- 10 cups fresh blueberries
- 4 large black plums
- 2 cups white sugar
- Zest and juice of one lemon
- Wash and drain blueberries. Remove any stems, leaves, or debris. Cut the plums in quarters and remove the pits.
- Using a food processor, puree the blueberries and plums. Process until smooth. (You should end up with 8 cups or so of puree.)
- In a slow cooker, cook the fruit puree on high heat for one hour. After one hour, stir the butter and crack the lid for the remainder of the cooking time. (This allows steam & water to escape so the butter reduces and thickens!).
- Cook the butter on low heat for 6 (or more) hours. (Note: slow cookers do vary depending on size, brand, etc.) Stir the butter once an hour.

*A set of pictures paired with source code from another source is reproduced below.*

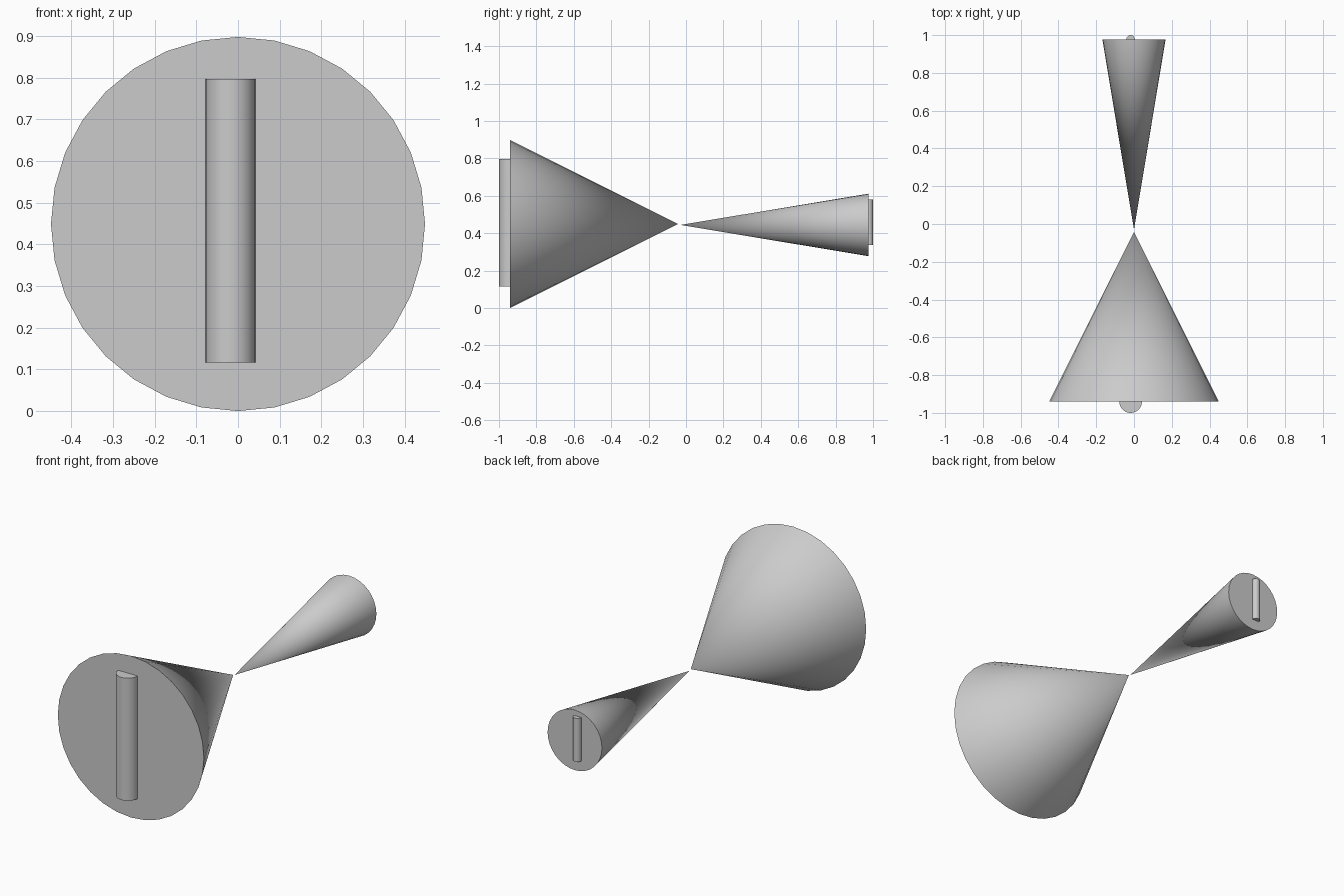
import bpy, math

if "Cube" in bpy.data.objects:
    bpy.data.objects.remove(bpy.data.objects["Cube"])


def finish(obj, name):
    obj.name = name
    bpy.ops.object.shade_smooth_by_angle(angle=math.radians(30))


def cone(name, base_y, apex_y, z, radius):
    # Primitive cone points to +z; tip it so the apex faces the middle
    tilt = -math.pi / 2 if apex_y > base_y else math.pi / 2
    bpy.ops.mesh.primitive_cone_add(
        vertices=32, radius1=radius, radius2=0, depth=abs(apex_y - base_y),
        location=(0, (base_y + apex_y) / 2, z), rotation=(tilt, 0, 0))
    finish(bpy.context.object, name)


def rod(name, x, y, z0, z1, radius):
    bpy.ops.mesh.primitive_cylinder_add(
        vertices=32, radius=radius, depth=z1 - z0,
        location=(x, y, (z0 + z1) / 2))
    finish(bpy.context.object, name)


# Large front cone with an upright bar half sunk in its base
cone("large_cone", -0.94, -0.042, 0.449, 0.449)
rod("large_bar", -0.018, -0.94, 0.116, 0.797, 0.06)

# Small back cone with a matching bar
cone("small_cone", 0.976, -0.03, 0.444, 0.167)
rod("small_bar", -0.018, 0.978, 0.338, 0.58, 0.022)
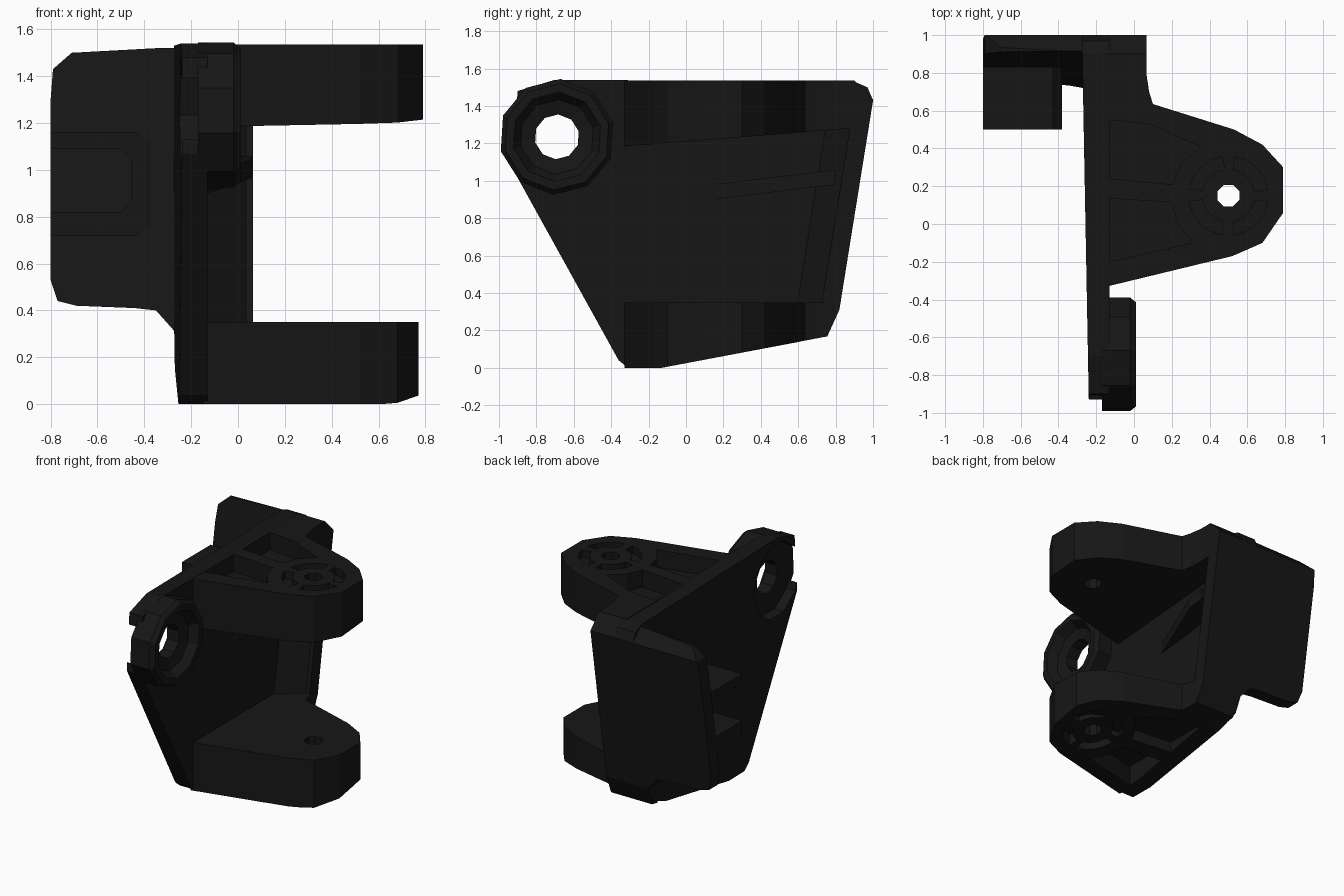
import bpy, bmesh
from math import cos, sin, pi
from mathutils import Vector

if "Cube" in bpy.data.objects:
    bpy.data.objects.remove(bpy.data.objects["Cube"])

BLACK = bpy.data.materials.new("black_plastic")
BLACK.diffuse_color = (0.008, 0.008, 0.008, 1)
BLACK.use_nodes = True
BLACK.node_tree.nodes["Principled BSDF"].inputs["Base Color"].default_value = BLACK.diffuse_color


def finish(name, bm):
    bmesh.ops.recalc_face_normals(bm, faces=bm.faces[:])
    me = bpy.data.meshes.new(name)
    bm.to_mesh(me)
    bm.free()
    me.materials.append(BLACK)
    ob = bpy.data.objects.new(name, me)
    bpy.context.collection.objects.link(ob)
    return ob


def prism(name, pts, axis, lo, hi, move=None, clips=()):
    """Extrude a 2D outline along an axis, shift its vertices, cut by planes."""
    put = {'x': lambda a, b, t: (t, a, b), 'y': lambda a, b, t: (a, t, b),
           'z': lambda a, b, t: (a, b, t)}[axis]
    bm = bmesh.new()
    rings = [[bm.verts.new(put(a, b, t)) for a, b in pts] for t in (lo, hi)]
    n = len(pts)
    for r in rings:
        bm.faces.new(r)
    for i in range(n):
        j = (i + 1) % n
        bm.faces.new((rings[0][i], rings[0][j], rings[1][j], rings[1][i]))
    if move:
        for v in bm.verts:
            move(v.co)
    for co, no in clips:
        res = bmesh.ops.bisect_plane(bm, geom=bm.verts[:] + bm.edges[:] + bm.faces[:], dist=1e-5,
                                     plane_co=co, plane_no=Vector(no).normalized(), clear_outer=True)
        edges = [e for e in res['geom_cut'] if isinstance(e, bmesh.types.BMEdge) and e.is_boundary]
        if edges:
            bmesh.ops.holes_fill(bm, edges=edges, sides=0)
    return finish(name, bm)


def circle(cx, cy, r, n, off=0.0):
    return [(cx + r * cos(2 * pi * (i + off) / n), cy + r * sin(2 * pi * (i + off) / n)) for i in range(n)]


def arc_slot(cx, cy, r0, r1, a0, a1, n=4):
    ang = [a0 + (a1 - a0) * i / n for i in range(n + 1)]
    return ([(cx + r1 * cos(a), cy + r1 * sin(a)) for a in ang]
            + [(cx + r0 * cos(a), cy + r0 * sin(a)) for a in reversed(ang)])


def cut(ob, *args):
    c = prism("cutter", *args)
    c.hide_render = True
    m = ob.modifiers.new("cut", 'BOOLEAN')
    m.operation, m.object, m.solver = 'DIFFERENCE', c, 'EXACT'
    bpy.context.view_layer.objects.active = ob
    bpy.ops.object.modifier_apply(modifier=m.name)
    bpy.data.objects.remove(c)


# Shared sloped planes
BACK = ((0, 0.77, 0), (0, 1, -0.161))
BACK_TOP = ((0, 0.95, 1.485), (0, 1, 1))
BACK_LOW = ((0, 0.77, 0.2), (0, 0.11, -0.05))
UNDER = ((0, -0.13, 0), (0, 0.19, -1))

# Main upright plate, recessed around the side eyelet
EY, EZ = -0.69, 1.235


def slant(co):
    if co.x < -0.2:
        co.x -= 0.03 * (co.y + 0.9) / 1.6


plate = prism("main_plate", [(-0.36, 0.04), (-0.31, 0), (-0.13, 0), (0.61, 0.14), (0.77, 0.2), (0.82, 0.31),
                             (1.0, 1.43), (0.97, 1.5), (0.9, 1.53), (-0.7, 1.54), (-0.9, 1.48),
                             (-0.93, 1.07)], 'x', -0.24, -0.13, slant)
cut(plate, circle(EY, EZ, 0.27, 10), 'x', -0.4, 0.1)

# Side eyelet: revolved ring with a dished face
bm = bmesh.new()
prof = [(.12, -.165), (.12, -.07), (.2, -.05), (.24, .01), (.285, .01), (.31, -.02), (.31, -.17)]
rows = [[bm.verts.new((x, y, z)) for y, z in circle(EY, EZ, r, 10, 0.4)] for r, x in prof]
for k in range(len(rows)):
    a, b = rows[k], rows[(k + 1) % len(rows)]
    for i in range(10):
        j = (i + 1) % 10
        bm.faces.new((a[i], a[j], b[j], b[i]))
finish("side_eyelet", bm)


# Leaning back wall with the side wing
def lean(co):
    co.y += 0.161 * co.z


prism("back_wall", [(-0.25, 0.06), (0.065, 0.06), (0.065, 1.53), (-0.25, 1.525), (-0.71, 1.5), (-0.79, 1.43),
                    (-0.8, 1.3), (-0.8, 0.53), (-0.77, 0.44), (-0.69, 0.42), (-0.44, 0.41), (-0.35, 0.4),
                    (-0.27, 0.31)], 'y', 0.67, 0.77, lean, [BACK_TOP, BACK_LOW, UNDER])

# Corner fillet joining plate and back wall
prism("corner_fillet", [(-0.15, 0.5), (-0.13, 0.54), (0.06, 0.69), (-0.15, 0.69)], 'z', 0.3, 1.35, lean)

# Two hinge arms with pin hole, pockets and ring slots
HX, HY = 0.5, 0.15
outline = [(-0.14, -0.33), (0.52, -0.17), (0.68, -0.1), (0.79, 0.06), (0.79, 0.3), (0.68, 0.42), (0.53, 0.5),
           (0.1, 0.635), (0.08, 0.7), (0.065, 0.8), (0.065, 1.02), (-0.15, 1.02), (-0.15, -0.33)]
pockets = [[(-0.13, -0.2), (0.31, -0.1), (0.23, 0.0), (0.2, 0.115), (-0.13, 0.135)],
           [(-0.13, 0.24), (0.2, 0.21), (0.25, 0.32), (0.35, 0.41), (0.08, 0.53), (-0.13, 0.55)]]
upper = prism("upper_arm", outline, 'z', 0.9, 1.535, None,
              [BACK, BACK_TOP, ((0, 0, 1.21), (0, 0.08, -1))])
low_pts = [(min(x, 0.77), y) for x, y in outline]
lower = prism("lower_arm", low_pts, 'z', 0, 0.35, None, [BACK, BACK_LOW, UNDER])
for arm, spans in ((upper, ((1.41, 1.7), (1.48, 1.7))), (lower, ((-0.2, 0.15), (-0.2, 0.1)))):
    cut(arm, circle(HX, HY, 0.062, 8, 0.5), 'z', -0.5, 2)
    for p in pockets:
        cut(arm, p, 'z', *spans[0])
    for k in range(4):
        a = k * pi / 2 + 0.15
        cut(arm, arc_slot(HX, HY, 0.14, 0.21, a, a + 1.25), 'z', *spans[1])

# Small rib inside the corner
prism("inner_rib", [(-0.14, 0.14), (-0.13, 0.14), (0.06, 0.68), (0.06, 0.8), (-0.14, 0.8)], 'z', 0.9, 0.98,
      lambda co: setattr(co, 'z', co.z + 0.12 * (co.y - 0.14)))

# Open channel on the front of the wing
prism("wing_channel", [(-0.8, 0.72), (-0.43, 0.72), (-0.38, 0.77), (-0.38, 1.11), (-0.43, 1.16), (-0.8, 1.16),
                       (-0.8, 1.09), (-0.5, 1.09), (-0.455, 1.04), (-0.455, 0.87), (-0.5, 0.82), (-0.8, 0.82)],
      'y', 0.5, 0.83)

- In the final hour of cooking, add the sugar, lemon juice, and lemon zest. Stir well. Turn the heat up to high and continue to cook with the lid slightly ajar.
- Meanwhile, prepare your canning jars and lids. Sterilize jars and lids by boiling in hot water for 10 (or more) minutes. Keep the jars in hot water until ready to use.
- Once the butter is thick and creamy (similar in thickness and texture to ketchup), it is ready for canning! (Note: I pureed my butter with an immersion blender at this point in the process, because I wanted it to be super smooth. I highly recommend it!)
- Remove jars from the canning pot and fill with butter. Wipe the rims with a clean, dry cloth. Seal jars with lids and rings and place back in the canning pot. Bring the water back to a boil and process the jars for 10 minutes.
- Remove jars from the canning pot and place on a dry towel or rack to cool. After the jars have cooled, check to ensure that all jars sealed properly. If properly sealed, jars may be kept on the shelf or in your pantry for 6-12 months. (If they did not seal properly, the jars can be stored in the fridge and will keep for a week or two.)
Slightly adapted from Simple Bites